Segment Start: Exercise inputs
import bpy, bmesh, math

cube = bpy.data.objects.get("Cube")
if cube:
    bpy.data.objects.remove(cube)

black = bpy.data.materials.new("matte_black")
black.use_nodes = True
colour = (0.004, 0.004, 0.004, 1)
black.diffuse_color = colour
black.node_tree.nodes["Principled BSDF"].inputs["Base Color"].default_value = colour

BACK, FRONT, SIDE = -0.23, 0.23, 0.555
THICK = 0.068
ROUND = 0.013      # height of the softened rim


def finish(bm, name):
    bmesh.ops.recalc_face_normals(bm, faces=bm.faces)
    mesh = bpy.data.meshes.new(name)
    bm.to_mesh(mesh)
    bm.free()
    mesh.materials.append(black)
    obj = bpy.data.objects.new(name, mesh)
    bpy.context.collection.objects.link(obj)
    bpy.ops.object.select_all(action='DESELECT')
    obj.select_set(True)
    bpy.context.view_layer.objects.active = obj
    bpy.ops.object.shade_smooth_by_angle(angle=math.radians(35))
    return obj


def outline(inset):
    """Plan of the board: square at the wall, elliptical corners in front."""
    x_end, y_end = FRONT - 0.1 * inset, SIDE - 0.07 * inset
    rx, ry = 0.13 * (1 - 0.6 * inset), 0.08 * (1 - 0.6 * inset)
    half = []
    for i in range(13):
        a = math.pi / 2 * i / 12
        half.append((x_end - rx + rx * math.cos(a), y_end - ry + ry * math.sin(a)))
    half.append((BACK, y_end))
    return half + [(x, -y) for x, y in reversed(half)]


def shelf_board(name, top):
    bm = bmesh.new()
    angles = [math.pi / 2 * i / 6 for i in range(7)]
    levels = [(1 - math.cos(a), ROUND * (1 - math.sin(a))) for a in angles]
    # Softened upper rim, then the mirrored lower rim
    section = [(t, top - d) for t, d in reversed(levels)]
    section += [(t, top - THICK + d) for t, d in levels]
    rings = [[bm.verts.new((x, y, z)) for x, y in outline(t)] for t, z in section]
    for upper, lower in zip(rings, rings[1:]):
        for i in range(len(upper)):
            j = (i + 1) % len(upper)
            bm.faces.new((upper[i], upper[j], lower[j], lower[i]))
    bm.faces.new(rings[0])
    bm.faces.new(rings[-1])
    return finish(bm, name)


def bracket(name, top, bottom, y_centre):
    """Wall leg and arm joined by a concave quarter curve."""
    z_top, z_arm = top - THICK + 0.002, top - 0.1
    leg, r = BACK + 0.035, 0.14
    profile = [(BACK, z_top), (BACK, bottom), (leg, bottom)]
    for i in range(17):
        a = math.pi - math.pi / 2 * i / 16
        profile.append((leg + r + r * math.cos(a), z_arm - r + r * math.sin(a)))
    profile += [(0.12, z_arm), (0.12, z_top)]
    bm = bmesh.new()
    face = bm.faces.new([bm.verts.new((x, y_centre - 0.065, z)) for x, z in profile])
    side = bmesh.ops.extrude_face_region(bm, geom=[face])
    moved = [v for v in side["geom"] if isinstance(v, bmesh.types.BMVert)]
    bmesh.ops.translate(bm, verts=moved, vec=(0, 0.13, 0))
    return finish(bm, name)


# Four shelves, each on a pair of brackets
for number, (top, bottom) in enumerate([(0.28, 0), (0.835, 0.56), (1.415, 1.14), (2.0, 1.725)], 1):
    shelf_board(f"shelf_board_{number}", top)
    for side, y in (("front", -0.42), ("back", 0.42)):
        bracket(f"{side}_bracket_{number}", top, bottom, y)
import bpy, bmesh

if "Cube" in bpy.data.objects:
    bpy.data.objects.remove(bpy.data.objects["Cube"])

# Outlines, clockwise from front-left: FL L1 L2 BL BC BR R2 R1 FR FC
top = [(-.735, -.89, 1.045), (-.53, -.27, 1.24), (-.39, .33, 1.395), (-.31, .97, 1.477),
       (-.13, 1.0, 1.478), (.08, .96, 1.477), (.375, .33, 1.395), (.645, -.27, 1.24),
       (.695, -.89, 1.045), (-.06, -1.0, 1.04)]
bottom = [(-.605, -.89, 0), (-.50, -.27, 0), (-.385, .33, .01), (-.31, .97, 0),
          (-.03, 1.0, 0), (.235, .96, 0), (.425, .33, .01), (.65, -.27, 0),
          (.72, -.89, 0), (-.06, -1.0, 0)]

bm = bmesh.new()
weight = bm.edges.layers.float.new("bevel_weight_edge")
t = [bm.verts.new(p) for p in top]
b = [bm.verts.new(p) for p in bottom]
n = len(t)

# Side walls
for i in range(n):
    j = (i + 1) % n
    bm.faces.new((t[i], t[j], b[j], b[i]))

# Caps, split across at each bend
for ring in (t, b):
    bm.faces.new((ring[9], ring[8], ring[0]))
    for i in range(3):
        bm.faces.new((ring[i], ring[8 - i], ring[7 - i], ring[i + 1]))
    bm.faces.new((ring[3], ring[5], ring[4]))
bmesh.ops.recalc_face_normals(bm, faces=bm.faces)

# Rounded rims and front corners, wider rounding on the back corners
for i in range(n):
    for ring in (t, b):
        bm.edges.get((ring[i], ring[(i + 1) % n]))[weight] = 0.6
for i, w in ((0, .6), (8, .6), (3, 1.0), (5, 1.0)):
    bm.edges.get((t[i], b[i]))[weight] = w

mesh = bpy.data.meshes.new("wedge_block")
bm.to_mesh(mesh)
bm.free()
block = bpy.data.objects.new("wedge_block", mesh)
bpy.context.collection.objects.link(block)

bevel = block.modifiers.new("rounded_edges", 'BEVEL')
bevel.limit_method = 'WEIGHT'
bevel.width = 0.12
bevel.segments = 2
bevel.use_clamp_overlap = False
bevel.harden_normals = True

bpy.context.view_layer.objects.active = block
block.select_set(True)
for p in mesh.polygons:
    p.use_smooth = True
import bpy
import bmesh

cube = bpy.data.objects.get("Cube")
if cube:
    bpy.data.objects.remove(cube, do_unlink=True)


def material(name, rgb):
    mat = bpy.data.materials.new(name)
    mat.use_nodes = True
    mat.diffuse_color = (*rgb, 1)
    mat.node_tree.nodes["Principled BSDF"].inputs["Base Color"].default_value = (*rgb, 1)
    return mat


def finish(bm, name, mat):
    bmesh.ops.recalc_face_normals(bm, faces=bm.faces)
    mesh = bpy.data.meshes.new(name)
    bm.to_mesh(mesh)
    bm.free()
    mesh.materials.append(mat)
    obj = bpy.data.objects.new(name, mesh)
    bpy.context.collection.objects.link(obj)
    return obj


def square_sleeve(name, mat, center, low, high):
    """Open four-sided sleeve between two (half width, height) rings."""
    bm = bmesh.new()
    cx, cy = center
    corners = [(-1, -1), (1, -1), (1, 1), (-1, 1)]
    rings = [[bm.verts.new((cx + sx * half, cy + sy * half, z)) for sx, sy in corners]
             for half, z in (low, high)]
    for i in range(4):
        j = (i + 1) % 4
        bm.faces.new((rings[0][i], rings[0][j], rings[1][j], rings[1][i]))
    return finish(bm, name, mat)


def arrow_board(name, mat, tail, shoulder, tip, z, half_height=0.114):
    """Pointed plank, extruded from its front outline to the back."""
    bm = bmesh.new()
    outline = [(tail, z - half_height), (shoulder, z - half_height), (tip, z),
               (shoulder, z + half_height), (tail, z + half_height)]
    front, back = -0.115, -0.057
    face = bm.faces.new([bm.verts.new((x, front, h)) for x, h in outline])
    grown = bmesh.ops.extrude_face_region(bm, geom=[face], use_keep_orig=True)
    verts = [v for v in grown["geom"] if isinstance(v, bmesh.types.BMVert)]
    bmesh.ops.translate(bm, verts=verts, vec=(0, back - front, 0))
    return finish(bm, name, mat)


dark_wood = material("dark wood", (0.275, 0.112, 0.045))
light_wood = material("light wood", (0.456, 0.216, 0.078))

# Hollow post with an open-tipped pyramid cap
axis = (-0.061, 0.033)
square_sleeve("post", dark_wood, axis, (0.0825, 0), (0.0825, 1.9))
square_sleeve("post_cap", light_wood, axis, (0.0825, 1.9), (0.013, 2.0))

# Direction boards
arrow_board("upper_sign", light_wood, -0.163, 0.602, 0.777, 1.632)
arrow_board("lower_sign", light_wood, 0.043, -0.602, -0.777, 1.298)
Segment End: Exercise inputs
→ **Your assignment**
For each line above that holds the string "axis", provide a copy of that line.

→ **Task solution**
axis = (-0.061, 0.033)
square_sleeve("post", dark_wood, axis, (0.0825, 0), (0.0825, 1.9))
square_sleeve("post_cap", light_wood, axis, (0.0825, 1.9), (0.013, 2.0))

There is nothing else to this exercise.